Sean, i recall that at one time Anova stated the capacity of the model at that time was a conservative 5 U.S. gallons. Now they use a rather imprecise " 8 meals". With all the variables in play with water bath cooking i get a headache thinking about what the maximum practical volume could be.
In the current state of the art with well insulated Cambro containers and snug lids the capacity must be considerably more. However every rig might have slightly different thermal retention factors which influence capacity.
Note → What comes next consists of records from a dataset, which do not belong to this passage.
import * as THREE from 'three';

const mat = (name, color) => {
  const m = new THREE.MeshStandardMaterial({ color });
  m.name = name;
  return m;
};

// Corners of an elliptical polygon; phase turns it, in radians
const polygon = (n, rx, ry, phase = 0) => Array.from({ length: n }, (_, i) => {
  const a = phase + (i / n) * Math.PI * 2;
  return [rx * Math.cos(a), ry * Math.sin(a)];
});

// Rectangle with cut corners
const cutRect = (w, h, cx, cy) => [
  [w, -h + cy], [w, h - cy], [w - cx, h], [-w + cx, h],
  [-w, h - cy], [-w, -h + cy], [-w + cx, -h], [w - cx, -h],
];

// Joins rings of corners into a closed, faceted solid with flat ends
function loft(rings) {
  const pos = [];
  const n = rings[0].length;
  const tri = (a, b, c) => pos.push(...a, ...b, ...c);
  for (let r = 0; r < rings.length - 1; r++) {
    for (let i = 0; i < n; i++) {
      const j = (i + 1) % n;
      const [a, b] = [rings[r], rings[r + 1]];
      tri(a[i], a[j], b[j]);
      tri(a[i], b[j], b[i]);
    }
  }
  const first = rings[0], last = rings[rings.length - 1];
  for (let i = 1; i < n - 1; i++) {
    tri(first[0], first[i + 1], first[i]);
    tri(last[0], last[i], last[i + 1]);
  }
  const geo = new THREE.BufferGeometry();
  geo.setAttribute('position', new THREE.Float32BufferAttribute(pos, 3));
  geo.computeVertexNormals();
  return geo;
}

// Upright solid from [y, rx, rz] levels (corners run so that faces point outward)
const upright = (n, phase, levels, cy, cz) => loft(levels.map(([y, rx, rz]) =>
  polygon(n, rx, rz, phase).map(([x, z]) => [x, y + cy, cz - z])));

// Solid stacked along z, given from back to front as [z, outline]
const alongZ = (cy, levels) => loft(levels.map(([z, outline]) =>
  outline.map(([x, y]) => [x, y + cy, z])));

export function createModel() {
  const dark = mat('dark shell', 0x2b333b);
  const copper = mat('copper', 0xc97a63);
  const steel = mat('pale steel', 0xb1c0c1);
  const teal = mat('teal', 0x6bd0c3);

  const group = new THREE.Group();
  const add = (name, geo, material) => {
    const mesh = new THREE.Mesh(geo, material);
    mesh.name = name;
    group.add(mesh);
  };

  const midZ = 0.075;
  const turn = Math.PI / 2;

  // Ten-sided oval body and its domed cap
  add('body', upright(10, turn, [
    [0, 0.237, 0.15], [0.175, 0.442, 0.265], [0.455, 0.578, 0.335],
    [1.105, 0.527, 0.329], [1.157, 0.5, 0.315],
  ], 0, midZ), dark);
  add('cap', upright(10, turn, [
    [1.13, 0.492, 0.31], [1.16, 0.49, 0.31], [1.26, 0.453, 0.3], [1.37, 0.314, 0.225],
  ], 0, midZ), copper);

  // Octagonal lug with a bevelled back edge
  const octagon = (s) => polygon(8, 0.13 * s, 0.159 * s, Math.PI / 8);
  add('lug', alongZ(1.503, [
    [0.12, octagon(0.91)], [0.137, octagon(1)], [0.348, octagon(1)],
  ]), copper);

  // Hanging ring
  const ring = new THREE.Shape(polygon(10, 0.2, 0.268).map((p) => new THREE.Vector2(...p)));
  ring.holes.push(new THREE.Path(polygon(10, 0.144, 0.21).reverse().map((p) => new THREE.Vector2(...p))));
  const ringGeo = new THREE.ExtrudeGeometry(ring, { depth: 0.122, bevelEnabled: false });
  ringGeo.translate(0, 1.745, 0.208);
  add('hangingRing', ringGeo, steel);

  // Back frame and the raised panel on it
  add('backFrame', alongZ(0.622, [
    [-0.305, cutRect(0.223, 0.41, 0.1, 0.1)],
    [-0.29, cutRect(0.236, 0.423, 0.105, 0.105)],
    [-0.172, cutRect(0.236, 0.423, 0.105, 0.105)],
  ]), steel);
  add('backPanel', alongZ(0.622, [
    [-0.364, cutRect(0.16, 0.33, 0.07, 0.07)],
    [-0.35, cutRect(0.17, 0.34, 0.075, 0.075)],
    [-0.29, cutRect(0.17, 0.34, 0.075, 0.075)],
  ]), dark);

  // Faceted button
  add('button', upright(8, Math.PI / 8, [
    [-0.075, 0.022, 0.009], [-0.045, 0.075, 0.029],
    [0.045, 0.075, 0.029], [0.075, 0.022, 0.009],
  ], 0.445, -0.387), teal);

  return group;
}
If you know your precise rate of evaporation and are proficient in the use of partial differential equations you might be able to re-jig the formula in Baldwin 2008, Part III A, heat transfer model, based on your Anova's output.
I've successfully used large Polyscience circulators in 22 Gal. Cambro food storage boxes but that's not a valid comparison.
You might want to consider doing several batches for Easter.
Also, the typical home kitchen isn't functionally designed to produce commercial quantities of food and that gives rise to potentially hazardous situations.